Yarmouth Fair, arranged by Peter Warlock, was a cheerful description of a celebration. Blow Away The Morning Dew was the accounting of a winsome young lady who makes her amorous boyfriend appear as a fool in front of her father.
Though the program had a subtitle of British Folksongs and Partsongs, it was divided between the English, Welsh, Irish, and Scottish folksongs. One of the most beautiful of the evening was An Cronan Bais, which is Scots Gaelic (Erse is the form of Gaelic in Ireland, Cymric in Wales) for The Death Croon. Though it was arranged by Granville Bantock who died in 1946, many of the harmonies seemed more recent. I am quite sure that this is a very old folksong, undoubtedly from the pagan era of the Outer Hebrides. However, the text, as performed Friday evening, was decidedly from the Christian era. This is only given as a point of interest, but it helps to underscore the varied impact that this performance by the St. Martin’s Chamber Choir had on Friday evening’s audience.
Brett Kostrzewski, is the Conducting Intern for St. Martin’s, and I must say that in his conducting of some of the folksongs Friday evening, that he achieved the same results as Timothy Krueger. Miles Canaday, likewise, achieved the same results. Canaday is the conductor of the MSU Denver Women’s Chamber Choir, who will appear with St. Martin’s Chamber Choir on Saturday and Sunday’s performance.

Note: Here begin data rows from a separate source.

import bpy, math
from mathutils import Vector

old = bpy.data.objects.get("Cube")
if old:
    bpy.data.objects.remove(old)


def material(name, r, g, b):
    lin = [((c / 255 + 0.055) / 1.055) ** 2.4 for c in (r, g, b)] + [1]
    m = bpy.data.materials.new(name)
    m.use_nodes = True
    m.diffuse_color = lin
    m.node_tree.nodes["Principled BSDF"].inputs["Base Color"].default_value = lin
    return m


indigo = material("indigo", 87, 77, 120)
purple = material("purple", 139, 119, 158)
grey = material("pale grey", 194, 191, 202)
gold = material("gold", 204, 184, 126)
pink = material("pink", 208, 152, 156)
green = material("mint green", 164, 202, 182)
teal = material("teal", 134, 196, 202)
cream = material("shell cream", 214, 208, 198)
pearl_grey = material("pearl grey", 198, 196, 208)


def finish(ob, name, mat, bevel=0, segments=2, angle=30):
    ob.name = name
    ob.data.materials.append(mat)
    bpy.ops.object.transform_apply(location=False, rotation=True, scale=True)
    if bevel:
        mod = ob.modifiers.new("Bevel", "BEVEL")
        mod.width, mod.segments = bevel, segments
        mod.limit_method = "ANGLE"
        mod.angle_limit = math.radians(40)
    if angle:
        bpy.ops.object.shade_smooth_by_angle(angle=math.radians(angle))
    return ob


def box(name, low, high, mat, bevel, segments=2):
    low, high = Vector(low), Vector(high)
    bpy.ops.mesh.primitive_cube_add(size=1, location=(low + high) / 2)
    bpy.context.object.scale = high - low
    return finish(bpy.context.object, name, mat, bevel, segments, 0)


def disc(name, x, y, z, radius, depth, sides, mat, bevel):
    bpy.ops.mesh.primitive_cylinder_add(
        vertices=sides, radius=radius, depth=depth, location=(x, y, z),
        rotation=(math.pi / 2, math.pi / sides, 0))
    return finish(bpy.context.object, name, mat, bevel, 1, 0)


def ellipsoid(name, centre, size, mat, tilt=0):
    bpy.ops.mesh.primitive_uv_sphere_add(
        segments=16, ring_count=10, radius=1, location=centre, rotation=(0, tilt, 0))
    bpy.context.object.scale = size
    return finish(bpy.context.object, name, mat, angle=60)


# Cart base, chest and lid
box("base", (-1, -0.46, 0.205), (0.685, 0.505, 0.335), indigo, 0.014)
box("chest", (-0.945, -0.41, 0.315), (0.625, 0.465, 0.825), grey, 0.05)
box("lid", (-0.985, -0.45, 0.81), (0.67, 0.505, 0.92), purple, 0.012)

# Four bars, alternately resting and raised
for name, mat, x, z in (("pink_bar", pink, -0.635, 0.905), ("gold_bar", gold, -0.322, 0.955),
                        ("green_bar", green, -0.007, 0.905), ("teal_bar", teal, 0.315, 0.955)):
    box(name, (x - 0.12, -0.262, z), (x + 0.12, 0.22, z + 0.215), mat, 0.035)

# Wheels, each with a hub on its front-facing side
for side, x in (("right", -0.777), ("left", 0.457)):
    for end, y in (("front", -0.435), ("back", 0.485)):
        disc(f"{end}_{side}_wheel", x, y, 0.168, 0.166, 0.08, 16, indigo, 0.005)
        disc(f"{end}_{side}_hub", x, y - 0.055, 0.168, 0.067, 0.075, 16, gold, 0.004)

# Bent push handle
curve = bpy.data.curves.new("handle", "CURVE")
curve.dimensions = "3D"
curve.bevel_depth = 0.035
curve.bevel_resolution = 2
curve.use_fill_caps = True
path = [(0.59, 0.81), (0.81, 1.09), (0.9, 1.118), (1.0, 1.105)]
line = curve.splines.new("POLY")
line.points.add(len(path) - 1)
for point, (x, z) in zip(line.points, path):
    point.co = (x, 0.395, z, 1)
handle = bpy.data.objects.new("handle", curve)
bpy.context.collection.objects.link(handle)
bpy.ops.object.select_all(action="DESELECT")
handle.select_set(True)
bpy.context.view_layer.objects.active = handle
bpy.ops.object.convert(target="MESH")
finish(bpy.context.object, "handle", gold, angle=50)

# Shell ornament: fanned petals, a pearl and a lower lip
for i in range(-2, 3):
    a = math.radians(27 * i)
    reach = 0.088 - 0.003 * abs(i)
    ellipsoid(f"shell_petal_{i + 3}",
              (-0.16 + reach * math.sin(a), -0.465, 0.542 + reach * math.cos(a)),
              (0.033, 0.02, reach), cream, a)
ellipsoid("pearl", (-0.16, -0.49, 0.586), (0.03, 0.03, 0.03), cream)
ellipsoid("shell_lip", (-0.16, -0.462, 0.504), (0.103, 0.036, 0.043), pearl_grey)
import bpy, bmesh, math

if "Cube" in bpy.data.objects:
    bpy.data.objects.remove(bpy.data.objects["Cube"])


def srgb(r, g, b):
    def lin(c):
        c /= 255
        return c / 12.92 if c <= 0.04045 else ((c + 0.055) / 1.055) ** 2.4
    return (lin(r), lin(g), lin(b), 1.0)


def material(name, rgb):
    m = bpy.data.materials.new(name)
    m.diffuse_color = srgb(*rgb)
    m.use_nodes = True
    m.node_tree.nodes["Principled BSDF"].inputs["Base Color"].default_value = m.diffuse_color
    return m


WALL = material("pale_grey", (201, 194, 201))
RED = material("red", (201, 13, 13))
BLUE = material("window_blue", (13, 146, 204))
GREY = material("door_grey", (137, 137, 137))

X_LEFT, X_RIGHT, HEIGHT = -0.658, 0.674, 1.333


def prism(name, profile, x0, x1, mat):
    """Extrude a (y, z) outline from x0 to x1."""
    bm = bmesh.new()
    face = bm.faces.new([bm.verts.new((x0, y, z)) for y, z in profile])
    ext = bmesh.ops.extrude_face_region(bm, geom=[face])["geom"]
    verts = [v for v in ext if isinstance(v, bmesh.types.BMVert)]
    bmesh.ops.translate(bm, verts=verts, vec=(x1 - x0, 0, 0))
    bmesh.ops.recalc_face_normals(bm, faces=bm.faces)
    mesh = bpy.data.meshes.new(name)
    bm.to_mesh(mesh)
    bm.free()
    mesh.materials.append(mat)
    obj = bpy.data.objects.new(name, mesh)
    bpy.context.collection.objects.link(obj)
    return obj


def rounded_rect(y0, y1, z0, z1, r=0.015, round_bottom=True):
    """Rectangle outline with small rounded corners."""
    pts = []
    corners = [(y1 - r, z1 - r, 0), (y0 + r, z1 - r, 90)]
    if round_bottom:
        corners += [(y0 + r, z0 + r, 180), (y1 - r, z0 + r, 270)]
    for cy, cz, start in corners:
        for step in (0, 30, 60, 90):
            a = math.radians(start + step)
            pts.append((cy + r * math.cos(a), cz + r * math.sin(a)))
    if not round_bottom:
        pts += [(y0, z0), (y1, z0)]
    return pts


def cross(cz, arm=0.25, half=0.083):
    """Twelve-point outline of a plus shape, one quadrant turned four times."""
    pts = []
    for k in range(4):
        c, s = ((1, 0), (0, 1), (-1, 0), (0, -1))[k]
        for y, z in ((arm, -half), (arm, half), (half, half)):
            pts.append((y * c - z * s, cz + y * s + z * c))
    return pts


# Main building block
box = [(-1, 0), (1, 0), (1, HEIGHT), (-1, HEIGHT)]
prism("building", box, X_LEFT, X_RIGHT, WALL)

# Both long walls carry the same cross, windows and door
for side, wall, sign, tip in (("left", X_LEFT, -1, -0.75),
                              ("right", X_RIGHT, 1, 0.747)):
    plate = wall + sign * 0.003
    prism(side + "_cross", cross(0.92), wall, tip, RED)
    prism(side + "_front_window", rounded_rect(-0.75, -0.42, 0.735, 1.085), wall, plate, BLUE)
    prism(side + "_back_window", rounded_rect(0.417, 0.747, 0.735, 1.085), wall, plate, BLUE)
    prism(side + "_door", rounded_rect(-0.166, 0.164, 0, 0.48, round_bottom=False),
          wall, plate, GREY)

Soloists at the Friday evening performance were Taylor Martin, tenor; Marjorie Bunday, contralto; and Leslie Remmert Soich, contralto. All three of these soloists have excellent vocal production which, in turn, allows them excellent diction. Every word could be understood, and their phrasing, as well as their musicality, was superb.
The St. Martin’s Chamber Choir, under the direction of Maestro Timothy Krueger, is one of the most outstanding choral organizations, not only in Colorado, but in the United States. I always marvel at how their performances can be so stunning and consistently fine. I spent many hours, which were required of piano majors at my undergraduate school, accompanying in voice studios, and every member of this choir exemplifies what the voice professors were telling their students. I am continually amazed that there are so many fine vocalists in Denver. There was a decent audience Friday evening, but to my way of thinking, Holy Cross Lutheran Church should have been standing room only for this performance.